:: Stored data ::
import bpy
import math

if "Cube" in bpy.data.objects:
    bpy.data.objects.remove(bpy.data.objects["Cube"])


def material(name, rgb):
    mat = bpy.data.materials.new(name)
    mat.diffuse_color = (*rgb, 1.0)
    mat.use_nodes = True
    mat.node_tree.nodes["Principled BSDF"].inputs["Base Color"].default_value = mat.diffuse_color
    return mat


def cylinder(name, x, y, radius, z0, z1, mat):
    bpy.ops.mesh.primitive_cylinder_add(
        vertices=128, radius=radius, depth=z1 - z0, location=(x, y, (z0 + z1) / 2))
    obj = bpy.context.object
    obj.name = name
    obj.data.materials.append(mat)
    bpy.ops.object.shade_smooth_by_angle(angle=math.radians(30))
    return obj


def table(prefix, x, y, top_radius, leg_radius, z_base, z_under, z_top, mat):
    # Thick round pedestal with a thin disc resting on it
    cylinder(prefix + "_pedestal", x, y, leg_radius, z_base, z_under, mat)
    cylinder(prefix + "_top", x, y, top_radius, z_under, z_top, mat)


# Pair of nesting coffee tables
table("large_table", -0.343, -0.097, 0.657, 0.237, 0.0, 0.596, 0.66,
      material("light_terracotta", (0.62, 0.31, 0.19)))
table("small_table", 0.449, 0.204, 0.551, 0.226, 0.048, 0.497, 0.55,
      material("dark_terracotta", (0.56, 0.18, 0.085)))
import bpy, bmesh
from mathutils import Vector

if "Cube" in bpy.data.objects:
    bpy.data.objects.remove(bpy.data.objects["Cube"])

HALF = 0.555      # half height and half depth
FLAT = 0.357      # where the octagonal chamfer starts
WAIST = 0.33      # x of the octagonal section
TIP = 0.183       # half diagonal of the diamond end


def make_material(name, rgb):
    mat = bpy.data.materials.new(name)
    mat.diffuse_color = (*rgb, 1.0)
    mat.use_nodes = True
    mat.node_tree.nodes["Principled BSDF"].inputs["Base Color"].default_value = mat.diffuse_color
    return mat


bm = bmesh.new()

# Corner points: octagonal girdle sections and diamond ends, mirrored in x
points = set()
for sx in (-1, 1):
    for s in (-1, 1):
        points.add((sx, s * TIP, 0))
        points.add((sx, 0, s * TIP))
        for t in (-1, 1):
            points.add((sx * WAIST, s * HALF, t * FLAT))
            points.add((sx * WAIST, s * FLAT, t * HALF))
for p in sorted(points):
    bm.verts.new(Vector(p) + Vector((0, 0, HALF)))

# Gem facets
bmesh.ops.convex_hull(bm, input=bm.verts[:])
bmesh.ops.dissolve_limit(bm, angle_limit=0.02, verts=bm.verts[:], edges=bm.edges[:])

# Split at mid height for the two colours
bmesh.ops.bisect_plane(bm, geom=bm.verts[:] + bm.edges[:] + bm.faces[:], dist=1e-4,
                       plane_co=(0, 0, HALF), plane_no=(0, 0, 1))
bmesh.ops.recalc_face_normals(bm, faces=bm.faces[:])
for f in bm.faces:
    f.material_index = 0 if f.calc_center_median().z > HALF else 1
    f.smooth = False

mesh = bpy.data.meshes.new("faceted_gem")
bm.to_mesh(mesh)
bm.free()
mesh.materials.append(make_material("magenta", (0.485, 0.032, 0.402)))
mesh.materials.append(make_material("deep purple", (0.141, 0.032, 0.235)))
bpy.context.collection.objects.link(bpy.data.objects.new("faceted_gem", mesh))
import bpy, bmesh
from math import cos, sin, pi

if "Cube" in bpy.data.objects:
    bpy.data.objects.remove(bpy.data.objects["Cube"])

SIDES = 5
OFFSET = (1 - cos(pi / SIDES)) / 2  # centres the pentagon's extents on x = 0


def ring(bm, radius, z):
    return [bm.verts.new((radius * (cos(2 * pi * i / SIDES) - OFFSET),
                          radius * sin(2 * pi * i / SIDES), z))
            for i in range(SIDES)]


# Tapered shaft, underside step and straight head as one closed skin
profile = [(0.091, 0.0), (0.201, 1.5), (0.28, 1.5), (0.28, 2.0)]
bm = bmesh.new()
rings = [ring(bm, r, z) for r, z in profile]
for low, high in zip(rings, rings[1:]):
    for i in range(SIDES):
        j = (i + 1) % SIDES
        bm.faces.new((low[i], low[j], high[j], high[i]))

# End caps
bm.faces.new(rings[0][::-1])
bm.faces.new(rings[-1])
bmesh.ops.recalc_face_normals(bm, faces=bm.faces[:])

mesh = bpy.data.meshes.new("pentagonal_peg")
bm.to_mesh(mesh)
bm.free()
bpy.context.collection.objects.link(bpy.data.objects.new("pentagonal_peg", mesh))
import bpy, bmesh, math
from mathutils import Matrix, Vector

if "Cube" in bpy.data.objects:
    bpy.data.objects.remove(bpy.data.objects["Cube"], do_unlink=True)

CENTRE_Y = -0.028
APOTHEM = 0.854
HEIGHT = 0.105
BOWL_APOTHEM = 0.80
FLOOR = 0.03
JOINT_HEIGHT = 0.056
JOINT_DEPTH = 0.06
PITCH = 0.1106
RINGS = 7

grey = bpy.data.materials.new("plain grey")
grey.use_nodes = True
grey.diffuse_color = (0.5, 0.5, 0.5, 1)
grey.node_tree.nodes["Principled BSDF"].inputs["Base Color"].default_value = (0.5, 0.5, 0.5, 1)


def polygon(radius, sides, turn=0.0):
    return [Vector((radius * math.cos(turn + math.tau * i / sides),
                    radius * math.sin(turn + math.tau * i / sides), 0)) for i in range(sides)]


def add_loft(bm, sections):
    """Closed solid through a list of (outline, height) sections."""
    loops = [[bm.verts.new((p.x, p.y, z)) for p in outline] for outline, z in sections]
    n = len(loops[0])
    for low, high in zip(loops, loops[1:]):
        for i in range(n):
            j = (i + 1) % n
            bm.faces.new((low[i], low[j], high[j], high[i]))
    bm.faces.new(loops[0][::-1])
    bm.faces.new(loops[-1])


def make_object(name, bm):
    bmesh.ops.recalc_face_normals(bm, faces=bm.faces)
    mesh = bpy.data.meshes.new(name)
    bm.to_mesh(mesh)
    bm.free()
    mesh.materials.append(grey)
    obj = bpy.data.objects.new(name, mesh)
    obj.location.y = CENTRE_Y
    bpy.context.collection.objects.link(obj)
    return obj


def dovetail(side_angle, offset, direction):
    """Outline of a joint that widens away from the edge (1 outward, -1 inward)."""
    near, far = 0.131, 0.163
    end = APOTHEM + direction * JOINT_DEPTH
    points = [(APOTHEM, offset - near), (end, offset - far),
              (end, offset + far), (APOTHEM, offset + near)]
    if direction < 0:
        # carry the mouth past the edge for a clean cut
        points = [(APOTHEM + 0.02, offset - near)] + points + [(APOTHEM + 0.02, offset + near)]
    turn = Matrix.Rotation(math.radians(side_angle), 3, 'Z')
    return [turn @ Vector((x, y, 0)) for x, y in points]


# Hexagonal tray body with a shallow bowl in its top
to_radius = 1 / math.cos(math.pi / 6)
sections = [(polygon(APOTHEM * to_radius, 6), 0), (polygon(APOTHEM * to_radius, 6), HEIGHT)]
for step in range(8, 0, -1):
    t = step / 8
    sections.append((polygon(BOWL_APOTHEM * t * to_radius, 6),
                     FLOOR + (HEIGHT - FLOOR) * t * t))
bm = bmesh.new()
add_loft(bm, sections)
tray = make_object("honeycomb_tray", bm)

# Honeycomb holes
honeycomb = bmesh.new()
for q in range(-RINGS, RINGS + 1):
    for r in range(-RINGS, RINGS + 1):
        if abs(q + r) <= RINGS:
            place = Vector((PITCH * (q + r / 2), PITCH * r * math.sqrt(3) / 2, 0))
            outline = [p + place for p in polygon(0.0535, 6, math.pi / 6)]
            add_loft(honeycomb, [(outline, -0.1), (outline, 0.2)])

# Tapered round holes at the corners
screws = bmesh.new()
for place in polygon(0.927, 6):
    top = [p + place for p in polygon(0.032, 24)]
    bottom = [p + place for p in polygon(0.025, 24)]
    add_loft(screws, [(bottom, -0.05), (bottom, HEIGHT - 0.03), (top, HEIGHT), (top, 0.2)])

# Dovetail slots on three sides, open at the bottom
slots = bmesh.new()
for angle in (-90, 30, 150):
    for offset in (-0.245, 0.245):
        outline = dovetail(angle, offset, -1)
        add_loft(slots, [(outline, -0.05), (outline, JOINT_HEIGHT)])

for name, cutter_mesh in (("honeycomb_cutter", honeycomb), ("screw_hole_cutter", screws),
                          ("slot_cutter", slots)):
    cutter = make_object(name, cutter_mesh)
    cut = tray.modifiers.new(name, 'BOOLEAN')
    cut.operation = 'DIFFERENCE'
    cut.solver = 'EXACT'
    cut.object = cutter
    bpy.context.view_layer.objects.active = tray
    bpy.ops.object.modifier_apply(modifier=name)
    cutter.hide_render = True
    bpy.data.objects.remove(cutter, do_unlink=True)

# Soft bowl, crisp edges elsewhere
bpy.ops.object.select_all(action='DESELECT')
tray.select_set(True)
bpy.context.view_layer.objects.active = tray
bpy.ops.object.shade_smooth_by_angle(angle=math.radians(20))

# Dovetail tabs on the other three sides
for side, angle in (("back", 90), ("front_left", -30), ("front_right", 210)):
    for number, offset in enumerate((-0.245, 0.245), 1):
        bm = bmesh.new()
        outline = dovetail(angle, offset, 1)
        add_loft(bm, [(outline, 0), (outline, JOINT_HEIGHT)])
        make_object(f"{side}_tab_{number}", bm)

:: What is expected ::
Copy out the line holding "for number, offset". Then copy every later line of the data, unchanged, through the last one.

:: Response to this exercise ::
    for number, offset in enumerate((-0.245, 0.245), 1):
        bm = bmesh.new()
        outline = dovetail(angle, offset, 1)
        add_loft(bm, [(outline, 0), (outline, JOINT_HEIGHT)])
        make_object(f"{side}_tab_{number}", bm)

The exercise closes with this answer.